National Institute of Dental and Craniofacial Research (NIDCR) researchers collaborated with an international team of scientists to visualize collagen protein within living tissues and determine which cells degrade it, and they were surprised to find that the most important cell type in animals (mice) was different from the most common cell type identified in previous laboratory (in vitro) studies. Although many types of cells can make the collagen-destroying enzymes known as collagenases, Thomas Bugge, PhD, chief of the Proteases and Tissue Remodeling Section of NIDCR’s Oral and Pharyngeal Cancer Branch, and his colleagues reported in the Journal of Cell Biology that they identified the most important cell type as being a type of blood cell known as an M2-like macrophage. Although one of the usual functions of an M2 macrophage is to clean up cell debris by engulfing and degrading it, in the earlier in vitro studies, fibroblasts, not macrophages, were the cell type that had been most important for collagen internalization and degradation. Their research thus supports the hypothesis that M2 macrophages are involved in tissue repair. Strong ropes of collagen protein are in skin, bones, tendons, and other tissues. Sometimes it’s normal for collagen to break down, but most times it is not. An example of undesirable collagen destruction is severe gum disease that leads to the loss of bone and soft tissue that hold teeth in place. Another example is oral cancer that has the ability to extend from the mouth or throat and invade other parts of the head and neck by degrading the collagen around these healthy tissues.

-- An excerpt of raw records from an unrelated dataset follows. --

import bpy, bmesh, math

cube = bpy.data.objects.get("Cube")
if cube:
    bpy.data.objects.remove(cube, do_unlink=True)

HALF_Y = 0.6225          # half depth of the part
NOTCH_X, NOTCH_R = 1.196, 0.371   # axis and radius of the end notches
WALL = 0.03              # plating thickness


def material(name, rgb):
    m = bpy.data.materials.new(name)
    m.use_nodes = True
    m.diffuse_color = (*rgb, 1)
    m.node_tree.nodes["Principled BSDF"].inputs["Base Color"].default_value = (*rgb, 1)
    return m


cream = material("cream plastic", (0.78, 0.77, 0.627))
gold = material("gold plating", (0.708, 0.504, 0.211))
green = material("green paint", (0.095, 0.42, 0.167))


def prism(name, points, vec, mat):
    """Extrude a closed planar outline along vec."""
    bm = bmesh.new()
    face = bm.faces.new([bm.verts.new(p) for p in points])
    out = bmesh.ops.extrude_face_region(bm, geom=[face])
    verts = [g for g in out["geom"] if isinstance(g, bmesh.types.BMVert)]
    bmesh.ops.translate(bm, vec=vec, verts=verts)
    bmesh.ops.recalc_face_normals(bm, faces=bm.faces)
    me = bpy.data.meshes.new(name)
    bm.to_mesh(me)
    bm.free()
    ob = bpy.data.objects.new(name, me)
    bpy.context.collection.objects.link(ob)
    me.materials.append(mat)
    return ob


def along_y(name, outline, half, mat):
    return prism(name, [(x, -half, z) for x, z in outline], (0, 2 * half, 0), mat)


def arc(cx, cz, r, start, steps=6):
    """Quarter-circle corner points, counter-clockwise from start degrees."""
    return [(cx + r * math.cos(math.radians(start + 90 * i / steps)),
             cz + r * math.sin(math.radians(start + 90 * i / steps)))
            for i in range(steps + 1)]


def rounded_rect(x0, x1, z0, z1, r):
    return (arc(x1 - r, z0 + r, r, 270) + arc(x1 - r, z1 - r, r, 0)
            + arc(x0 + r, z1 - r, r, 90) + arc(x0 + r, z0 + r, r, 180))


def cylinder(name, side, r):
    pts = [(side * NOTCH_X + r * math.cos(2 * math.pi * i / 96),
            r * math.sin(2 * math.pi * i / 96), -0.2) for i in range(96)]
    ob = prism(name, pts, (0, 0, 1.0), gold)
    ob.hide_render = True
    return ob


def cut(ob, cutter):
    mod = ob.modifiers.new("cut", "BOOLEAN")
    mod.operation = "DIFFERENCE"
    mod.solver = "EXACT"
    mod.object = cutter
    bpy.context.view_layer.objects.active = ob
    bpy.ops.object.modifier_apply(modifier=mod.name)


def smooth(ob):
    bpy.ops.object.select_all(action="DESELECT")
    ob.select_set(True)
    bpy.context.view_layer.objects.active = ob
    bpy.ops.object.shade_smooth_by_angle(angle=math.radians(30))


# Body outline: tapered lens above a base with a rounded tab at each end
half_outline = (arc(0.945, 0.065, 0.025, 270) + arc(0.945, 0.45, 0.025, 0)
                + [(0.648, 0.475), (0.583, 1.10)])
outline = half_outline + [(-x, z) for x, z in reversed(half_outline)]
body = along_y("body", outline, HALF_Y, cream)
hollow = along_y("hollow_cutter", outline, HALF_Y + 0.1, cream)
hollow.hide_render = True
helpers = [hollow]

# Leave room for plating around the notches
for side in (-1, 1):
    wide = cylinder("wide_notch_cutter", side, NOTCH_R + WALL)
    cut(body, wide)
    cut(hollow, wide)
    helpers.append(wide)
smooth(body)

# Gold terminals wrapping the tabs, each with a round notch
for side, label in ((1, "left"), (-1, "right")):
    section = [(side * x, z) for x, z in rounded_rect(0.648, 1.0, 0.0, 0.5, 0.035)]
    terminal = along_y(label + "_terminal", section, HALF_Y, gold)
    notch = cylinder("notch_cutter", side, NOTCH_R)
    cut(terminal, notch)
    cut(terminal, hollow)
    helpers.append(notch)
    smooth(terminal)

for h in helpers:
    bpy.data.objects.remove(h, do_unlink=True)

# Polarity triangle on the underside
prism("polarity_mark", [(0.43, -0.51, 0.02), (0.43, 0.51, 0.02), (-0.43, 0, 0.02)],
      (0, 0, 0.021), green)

“What we want to look at next,” said Daniel Madsen, PhD, the lead author, “is the extensive tissue remodeling process that occurs around tumors.” The team will examine collagen degradation around a tumor to determine whether cancer cells, tumor-associated fibroblasts, or macrophages are most important. Previous studies have suggested that tumor-associated M2 macrophages may promote the growth of cancer and its invasion of nearby tissues. Dr. Madsen went on to say, “We speculate that this newly described collagen degrading function of M2 macrophages could contribute to its pro-tumorigenic role. Elucidating the mechanism of collagen degradation in cancer is the first step in devising therapies that could prevent invasion of cancer.”


(Source: NIDCR, Science News in Brief, December 24, 2013)